Playing at Monarchy: Sport as Metaphor in Nineteenth-Century France

Synopsis

For centuries sports have been used to mask or to uncover important social and political problems, and there is no better example of this than France during the nineteenth century, when it changed from monarchy to empire to republic. Prior to the French Revolution, sports and games were the exclusive domain of the nobility. The revolution, however, challenged the notion of noble privilege, and leisure activities began spreading to all levels of society. Games either evolved from Old Regime spectacles into bourgeois pastimes, such as hunting, or died out altogether, as did trictrac. During this period, sports and games became the symbolic cultural battlefield of an emerging modern state.

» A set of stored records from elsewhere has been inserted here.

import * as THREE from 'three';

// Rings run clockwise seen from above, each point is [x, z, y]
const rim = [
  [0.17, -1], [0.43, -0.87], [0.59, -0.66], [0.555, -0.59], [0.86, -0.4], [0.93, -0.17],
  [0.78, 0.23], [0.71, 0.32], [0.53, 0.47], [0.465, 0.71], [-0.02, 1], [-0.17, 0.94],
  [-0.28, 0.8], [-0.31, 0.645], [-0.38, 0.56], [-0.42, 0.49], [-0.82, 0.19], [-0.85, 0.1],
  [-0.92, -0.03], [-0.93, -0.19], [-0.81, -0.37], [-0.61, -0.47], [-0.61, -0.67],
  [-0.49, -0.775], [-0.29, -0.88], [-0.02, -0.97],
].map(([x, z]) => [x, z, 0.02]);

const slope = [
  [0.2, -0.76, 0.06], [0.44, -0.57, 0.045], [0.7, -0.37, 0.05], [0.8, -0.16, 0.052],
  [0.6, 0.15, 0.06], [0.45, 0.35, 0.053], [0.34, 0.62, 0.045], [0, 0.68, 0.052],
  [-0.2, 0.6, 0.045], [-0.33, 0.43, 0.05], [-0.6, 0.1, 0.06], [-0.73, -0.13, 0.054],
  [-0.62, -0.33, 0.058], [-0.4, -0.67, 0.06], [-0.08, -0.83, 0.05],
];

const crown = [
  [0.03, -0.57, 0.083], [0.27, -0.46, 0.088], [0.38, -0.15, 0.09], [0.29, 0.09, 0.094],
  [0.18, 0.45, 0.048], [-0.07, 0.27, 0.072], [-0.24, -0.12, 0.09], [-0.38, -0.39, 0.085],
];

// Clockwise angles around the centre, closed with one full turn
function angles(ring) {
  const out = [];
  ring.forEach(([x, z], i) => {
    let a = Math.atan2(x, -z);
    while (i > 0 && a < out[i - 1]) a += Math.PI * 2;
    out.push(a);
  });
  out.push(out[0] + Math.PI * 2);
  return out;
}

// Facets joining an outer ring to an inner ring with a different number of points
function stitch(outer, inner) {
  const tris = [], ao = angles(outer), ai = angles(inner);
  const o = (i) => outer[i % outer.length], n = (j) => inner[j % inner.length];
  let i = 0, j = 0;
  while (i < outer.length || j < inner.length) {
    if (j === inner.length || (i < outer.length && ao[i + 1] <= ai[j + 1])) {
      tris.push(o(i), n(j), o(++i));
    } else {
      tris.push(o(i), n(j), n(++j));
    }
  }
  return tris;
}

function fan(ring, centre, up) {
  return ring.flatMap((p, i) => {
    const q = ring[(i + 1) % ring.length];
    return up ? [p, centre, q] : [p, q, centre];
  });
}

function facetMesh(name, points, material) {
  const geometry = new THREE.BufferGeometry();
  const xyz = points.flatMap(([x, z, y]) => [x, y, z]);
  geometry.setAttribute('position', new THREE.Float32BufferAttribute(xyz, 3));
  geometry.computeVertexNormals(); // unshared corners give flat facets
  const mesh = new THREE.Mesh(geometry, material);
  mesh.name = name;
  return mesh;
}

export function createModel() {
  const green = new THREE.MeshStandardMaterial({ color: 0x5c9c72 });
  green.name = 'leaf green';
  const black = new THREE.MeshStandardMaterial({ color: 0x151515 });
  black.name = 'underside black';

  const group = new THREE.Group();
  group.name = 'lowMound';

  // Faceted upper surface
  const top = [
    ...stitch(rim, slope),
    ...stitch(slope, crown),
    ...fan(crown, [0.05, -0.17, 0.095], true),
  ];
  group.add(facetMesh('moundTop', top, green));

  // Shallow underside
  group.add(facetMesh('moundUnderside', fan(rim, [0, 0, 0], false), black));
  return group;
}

Playing at Monarchy looks at the ways sports and games (tennis, fencing, bullfighting, chess, trictrac, hunting, and the Olympics) are metaphorically used to defend and subvert, to praise and mock both class and political power structures in nineteenth-century France. Corry Cropper examines what shaped these games of the nineteenth-century and how they appeared as allegory in French literature (in the fiction of Balzac, Mérimée, and Flaubert), and in newspapers, historical studies, and even game manuals. Throughout, he shows how the representation of play in all types of literature mirrors the most important social and political rifts in postrevolutionary France, while also serving as propaganda for competing political agendas. Though its focus is on France, Playing at Monarchy hints at the way these nineteenth-century developments inform perceptions of sport even today.